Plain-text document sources
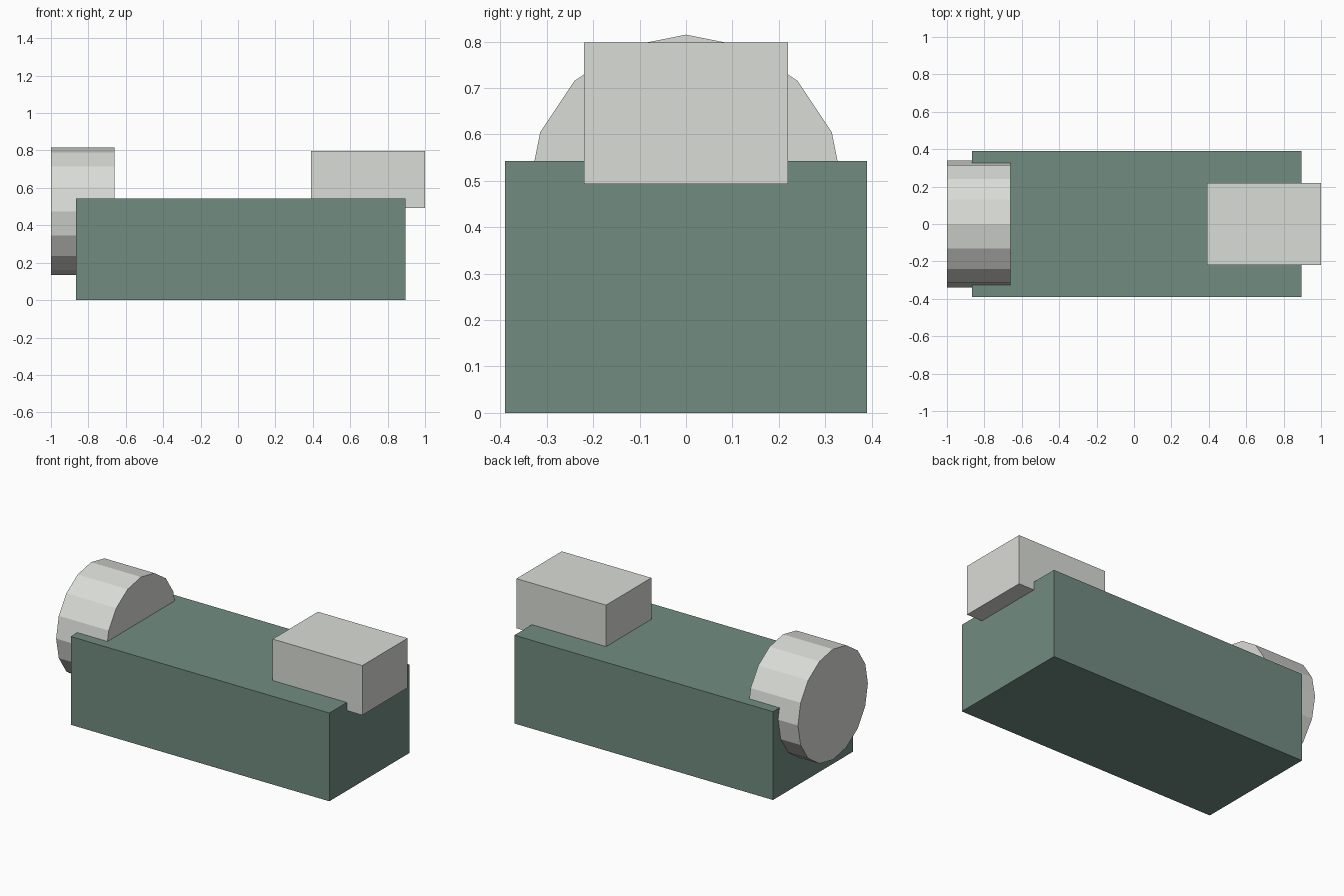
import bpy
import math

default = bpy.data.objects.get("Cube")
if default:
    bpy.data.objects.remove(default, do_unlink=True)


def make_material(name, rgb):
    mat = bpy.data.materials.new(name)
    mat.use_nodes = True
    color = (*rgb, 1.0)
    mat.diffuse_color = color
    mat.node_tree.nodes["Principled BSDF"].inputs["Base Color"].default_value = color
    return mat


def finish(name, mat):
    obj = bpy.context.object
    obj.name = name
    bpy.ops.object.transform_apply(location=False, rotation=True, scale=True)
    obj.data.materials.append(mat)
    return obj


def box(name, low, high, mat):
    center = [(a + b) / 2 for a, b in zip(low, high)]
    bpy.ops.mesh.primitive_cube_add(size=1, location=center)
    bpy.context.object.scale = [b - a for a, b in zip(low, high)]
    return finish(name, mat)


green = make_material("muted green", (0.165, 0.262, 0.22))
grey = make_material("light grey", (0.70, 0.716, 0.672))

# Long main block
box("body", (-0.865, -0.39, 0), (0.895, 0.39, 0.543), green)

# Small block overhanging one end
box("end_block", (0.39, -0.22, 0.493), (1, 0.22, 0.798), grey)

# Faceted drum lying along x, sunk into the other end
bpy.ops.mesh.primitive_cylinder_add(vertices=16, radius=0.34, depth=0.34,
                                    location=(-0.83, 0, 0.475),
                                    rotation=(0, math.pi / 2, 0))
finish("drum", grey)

--

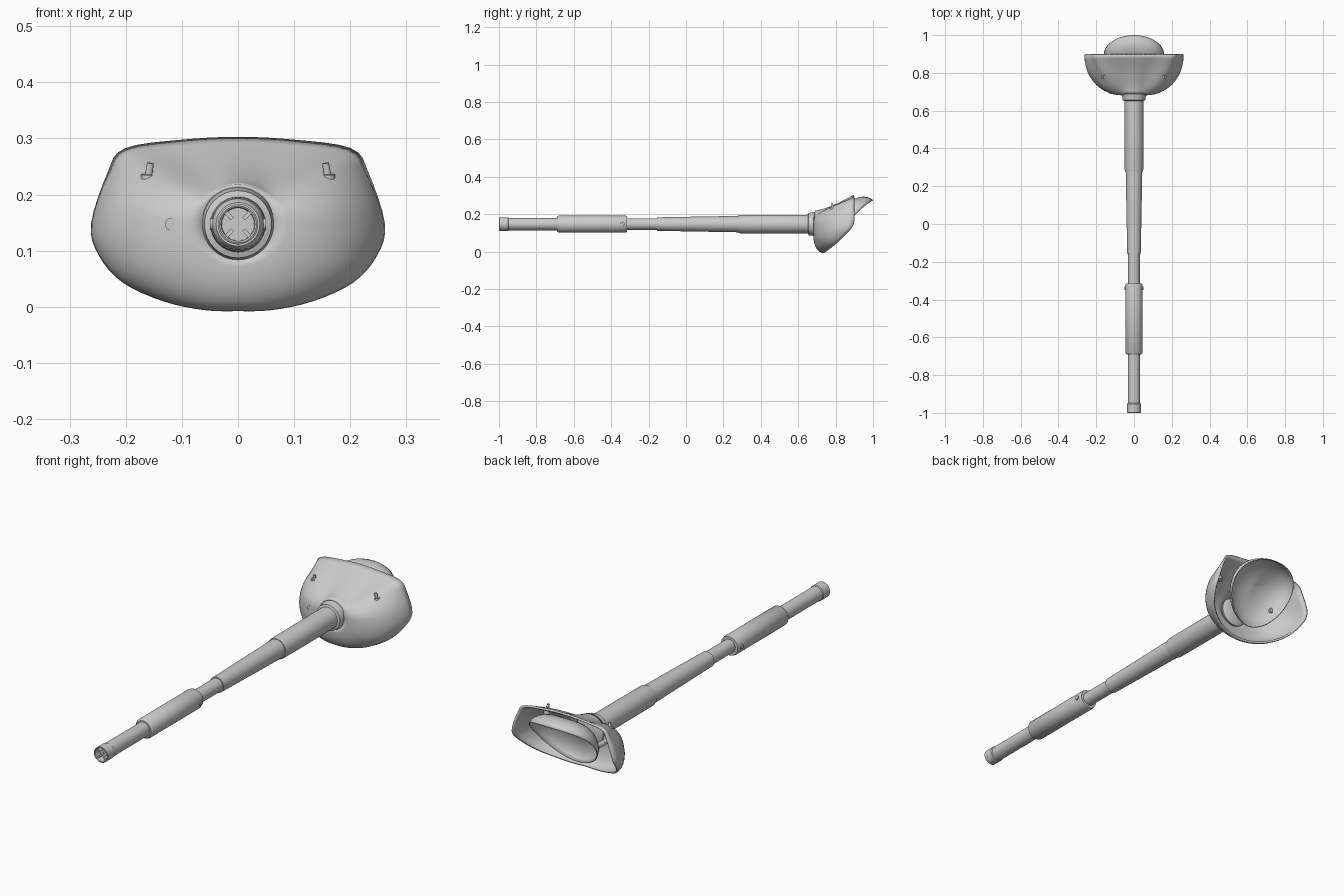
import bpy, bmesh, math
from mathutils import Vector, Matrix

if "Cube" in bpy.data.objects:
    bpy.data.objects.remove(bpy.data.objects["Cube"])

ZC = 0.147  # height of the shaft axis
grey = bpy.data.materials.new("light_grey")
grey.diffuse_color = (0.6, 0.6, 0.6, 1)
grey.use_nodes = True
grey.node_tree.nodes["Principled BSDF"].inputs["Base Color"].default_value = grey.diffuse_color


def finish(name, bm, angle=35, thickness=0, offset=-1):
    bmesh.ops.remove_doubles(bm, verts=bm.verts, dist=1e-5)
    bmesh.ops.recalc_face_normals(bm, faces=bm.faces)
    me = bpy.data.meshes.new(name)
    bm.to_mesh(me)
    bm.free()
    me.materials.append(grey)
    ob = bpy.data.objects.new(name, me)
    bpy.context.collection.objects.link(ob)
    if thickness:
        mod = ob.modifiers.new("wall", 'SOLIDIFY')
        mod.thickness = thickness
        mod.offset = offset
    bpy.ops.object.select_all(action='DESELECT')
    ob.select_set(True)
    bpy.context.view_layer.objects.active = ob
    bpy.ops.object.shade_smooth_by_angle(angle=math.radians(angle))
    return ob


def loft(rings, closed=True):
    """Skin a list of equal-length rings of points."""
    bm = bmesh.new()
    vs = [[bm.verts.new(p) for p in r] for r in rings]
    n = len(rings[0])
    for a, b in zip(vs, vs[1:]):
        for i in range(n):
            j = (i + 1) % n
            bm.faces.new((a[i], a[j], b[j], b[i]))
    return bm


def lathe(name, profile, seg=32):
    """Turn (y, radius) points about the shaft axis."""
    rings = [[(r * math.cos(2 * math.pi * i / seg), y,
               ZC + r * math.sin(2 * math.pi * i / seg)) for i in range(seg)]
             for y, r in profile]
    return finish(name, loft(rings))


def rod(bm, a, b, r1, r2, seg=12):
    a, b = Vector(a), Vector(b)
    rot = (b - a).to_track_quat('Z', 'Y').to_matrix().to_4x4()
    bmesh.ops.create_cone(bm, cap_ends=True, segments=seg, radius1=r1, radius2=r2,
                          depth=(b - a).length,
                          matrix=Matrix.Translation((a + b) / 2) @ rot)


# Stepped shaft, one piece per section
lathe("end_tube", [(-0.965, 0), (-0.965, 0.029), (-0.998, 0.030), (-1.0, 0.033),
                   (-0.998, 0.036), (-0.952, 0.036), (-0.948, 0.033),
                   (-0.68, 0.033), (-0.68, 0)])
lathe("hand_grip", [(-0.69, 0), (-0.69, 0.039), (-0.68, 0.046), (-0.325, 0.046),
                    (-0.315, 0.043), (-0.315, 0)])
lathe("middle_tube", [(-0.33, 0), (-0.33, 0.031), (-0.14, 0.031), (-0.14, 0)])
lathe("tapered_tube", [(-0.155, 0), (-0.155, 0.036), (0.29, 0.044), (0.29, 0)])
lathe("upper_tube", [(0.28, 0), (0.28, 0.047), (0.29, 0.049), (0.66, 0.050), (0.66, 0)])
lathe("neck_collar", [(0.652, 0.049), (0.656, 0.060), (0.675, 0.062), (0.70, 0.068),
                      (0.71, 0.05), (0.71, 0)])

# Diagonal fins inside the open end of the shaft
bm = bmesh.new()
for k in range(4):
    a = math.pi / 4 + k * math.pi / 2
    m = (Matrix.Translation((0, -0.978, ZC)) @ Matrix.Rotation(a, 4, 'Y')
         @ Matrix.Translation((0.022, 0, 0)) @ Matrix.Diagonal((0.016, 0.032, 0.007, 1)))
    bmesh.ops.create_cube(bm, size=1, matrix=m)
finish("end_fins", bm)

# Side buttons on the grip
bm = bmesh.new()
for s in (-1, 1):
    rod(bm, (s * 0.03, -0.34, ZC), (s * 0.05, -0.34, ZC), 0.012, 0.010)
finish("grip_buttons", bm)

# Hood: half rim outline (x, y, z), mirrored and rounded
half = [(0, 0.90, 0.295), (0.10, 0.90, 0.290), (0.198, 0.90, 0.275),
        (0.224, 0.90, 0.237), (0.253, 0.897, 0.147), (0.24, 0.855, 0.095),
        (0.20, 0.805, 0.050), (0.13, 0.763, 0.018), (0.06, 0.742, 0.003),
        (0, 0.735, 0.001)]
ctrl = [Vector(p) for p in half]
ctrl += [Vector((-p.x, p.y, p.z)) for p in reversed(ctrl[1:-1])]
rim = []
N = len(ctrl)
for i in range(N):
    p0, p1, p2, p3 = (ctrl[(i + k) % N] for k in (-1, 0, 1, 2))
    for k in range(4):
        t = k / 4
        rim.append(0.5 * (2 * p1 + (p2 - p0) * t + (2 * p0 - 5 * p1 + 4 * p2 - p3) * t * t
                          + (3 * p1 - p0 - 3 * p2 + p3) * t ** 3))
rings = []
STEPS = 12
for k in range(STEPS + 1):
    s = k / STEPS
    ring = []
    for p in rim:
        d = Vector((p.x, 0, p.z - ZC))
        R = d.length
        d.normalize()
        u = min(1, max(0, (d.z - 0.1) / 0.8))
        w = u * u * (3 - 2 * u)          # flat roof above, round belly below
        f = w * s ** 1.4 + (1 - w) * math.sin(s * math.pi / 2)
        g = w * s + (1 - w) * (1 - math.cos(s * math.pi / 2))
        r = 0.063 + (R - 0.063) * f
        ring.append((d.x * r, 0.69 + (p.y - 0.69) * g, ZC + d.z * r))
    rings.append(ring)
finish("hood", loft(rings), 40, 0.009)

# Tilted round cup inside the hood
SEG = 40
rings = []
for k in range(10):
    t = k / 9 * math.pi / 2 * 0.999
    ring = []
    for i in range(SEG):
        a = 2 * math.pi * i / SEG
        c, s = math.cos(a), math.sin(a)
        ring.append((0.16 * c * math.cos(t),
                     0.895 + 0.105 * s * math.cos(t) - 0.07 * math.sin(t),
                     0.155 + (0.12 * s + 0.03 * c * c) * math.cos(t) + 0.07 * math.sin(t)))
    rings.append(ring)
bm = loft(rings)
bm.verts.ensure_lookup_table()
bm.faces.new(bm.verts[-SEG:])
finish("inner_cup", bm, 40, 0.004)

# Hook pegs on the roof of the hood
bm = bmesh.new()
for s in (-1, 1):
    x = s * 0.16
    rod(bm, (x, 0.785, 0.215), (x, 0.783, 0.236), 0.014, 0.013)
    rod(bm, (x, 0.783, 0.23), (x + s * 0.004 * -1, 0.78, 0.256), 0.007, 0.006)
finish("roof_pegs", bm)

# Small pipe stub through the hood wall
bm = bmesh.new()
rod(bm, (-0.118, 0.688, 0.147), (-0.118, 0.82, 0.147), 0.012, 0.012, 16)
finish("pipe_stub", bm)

▶ **WHAT YOU NEED TO DO**:
Among the entries above, find the line with "for k in range(STEPS" and the line with "# Tilted round cup inside the hood"; give again exactly these two lines and all lines between them.

▶ **EXPECTED OUTPUT**:
for k in range(STEPS + 1):
    s = k / STEPS
    ring = []
    for p in rim:
        d = Vector((p.x, 0, p.z - ZC))
        R = d.length
        d.normalize()
        u = min(1, max(0, (d.z - 0.1) / 0.8))
        w = u * u * (3 - 2 * u)          # flat roof above, round belly below
        f = w * s ** 1.4 + (1 - w) * math.sin(s * math.pi / 2)
        g = w * s + (1 - w) * (1 - math.cos(s * math.pi / 2))
        r = 0.063 + (R - 0.063) * f
        ring.append((d.x * r, 0.69 + (p.y - 0.69) * g, ZC + d.z * r))
    rings.append(ring)
finish("hood", loft(rings), 40, 0.009)

# Tilted round cup inside the hood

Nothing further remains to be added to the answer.